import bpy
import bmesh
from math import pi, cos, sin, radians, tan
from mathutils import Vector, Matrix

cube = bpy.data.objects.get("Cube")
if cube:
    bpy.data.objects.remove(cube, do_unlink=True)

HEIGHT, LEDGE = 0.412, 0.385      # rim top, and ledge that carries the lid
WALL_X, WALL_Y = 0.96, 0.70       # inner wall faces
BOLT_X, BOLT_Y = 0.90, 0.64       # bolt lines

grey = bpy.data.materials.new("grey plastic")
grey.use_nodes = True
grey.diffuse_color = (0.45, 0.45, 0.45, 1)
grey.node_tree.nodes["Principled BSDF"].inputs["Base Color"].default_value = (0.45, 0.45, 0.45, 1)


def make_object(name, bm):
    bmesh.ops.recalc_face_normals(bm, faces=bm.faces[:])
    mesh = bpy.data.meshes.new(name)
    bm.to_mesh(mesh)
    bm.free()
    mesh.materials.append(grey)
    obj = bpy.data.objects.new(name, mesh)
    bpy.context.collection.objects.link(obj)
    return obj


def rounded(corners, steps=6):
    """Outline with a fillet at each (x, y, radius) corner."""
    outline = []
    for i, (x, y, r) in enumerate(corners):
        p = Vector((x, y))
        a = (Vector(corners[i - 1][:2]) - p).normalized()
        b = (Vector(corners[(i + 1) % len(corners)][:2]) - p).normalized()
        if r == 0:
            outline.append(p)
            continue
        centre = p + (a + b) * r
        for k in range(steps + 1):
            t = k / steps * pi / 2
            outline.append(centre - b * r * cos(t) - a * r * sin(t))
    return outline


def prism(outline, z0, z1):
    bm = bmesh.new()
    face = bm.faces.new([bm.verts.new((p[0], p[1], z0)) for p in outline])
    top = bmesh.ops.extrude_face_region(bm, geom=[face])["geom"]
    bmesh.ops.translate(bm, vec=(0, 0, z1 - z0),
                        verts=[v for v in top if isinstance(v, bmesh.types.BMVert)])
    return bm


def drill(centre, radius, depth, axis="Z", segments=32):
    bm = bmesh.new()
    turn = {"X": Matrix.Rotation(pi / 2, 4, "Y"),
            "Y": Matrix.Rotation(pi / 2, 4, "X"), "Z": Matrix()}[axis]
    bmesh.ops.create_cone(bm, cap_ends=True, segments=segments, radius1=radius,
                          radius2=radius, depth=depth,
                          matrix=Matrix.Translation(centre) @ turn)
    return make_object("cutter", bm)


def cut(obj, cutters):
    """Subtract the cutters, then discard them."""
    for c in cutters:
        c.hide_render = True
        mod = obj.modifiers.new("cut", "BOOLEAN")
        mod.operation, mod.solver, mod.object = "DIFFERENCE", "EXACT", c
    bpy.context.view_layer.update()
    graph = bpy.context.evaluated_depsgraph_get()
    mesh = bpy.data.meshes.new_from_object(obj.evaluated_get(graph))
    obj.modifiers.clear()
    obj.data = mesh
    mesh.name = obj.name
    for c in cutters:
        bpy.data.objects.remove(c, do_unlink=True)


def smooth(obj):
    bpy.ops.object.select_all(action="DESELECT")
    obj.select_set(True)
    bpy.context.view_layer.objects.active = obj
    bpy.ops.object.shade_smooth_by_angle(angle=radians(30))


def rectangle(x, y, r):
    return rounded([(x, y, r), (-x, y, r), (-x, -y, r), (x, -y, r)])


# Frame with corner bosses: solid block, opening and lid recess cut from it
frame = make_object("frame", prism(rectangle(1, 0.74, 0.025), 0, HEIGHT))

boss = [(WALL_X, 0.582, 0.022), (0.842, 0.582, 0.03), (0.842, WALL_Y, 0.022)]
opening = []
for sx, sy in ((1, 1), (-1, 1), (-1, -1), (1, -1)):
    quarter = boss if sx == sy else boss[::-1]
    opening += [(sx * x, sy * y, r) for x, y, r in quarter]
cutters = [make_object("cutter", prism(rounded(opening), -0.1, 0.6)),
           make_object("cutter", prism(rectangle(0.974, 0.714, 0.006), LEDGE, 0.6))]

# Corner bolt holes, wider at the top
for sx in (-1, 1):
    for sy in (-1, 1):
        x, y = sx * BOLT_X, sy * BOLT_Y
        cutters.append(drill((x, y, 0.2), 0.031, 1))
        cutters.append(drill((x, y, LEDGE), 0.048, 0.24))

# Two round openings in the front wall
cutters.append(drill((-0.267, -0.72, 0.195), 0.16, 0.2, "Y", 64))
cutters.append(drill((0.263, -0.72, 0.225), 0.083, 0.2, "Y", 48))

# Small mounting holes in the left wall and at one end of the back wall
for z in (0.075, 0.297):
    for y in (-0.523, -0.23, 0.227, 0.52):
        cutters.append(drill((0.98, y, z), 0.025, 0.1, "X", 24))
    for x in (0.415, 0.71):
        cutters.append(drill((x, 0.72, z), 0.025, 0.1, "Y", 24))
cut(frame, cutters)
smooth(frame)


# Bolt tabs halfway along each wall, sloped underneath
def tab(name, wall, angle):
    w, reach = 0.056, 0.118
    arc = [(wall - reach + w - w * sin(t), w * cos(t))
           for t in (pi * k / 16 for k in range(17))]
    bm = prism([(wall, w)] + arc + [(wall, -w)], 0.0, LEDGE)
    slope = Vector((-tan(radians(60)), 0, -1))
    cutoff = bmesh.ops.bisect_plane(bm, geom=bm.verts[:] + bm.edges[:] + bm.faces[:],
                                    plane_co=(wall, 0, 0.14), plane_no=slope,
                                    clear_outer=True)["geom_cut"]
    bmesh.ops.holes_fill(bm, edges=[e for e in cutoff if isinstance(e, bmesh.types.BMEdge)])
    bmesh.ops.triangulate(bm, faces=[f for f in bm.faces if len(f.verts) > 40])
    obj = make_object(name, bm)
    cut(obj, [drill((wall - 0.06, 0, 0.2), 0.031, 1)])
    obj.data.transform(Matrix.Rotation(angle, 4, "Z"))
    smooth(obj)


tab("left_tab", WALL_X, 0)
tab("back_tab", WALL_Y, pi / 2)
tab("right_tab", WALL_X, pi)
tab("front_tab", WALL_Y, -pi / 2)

_____

Assigned task: Where the line containing "arc = [(wall" appears in the records above, begin copying and continue through the last line; copy each line exactly and include no others.

Result of the task:
    arc = [(wall - reach + w - w * sin(t), w * cos(t))
           for t in (pi * k / 16 for k in range(17))]
    bm = prism([(wall, w)] + arc + [(wall, -w)], 0.0, LEDGE)
    slope = Vector((-tan(radians(60)), 0, -1))
    cutoff = bmesh.ops.bisect_plane(bm, geom=bm.verts[:] + bm.edges[:] + bm.faces[:],
                                    plane_co=(wall, 0, 0.14), plane_no=slope,
                                    clear_outer=True)["geom_cut"]
    bmesh.ops.holes_fill(bm, edges=[e for e in cutoff if isinstance(e, bmesh.types.BMEdge)])
    bmesh.ops.triangulate(bm, faces=[f for f in bm.faces if len(f.verts) > 40])
    obj = make_object(name, bm)
    cut(obj, [drill((wall - 0.06, 0, 0.2), 0.031, 1)])
    obj.data.transform(Matrix.Rotation(angle, 4, "Z"))
    smooth(obj)


tab("left_tab", WALL_X, 0)
tab("back_tab", WALL_Y, pi / 2)
tab("right_tab", WALL_X, pi)
tab("front_tab", WALL_Y, -pi / 2)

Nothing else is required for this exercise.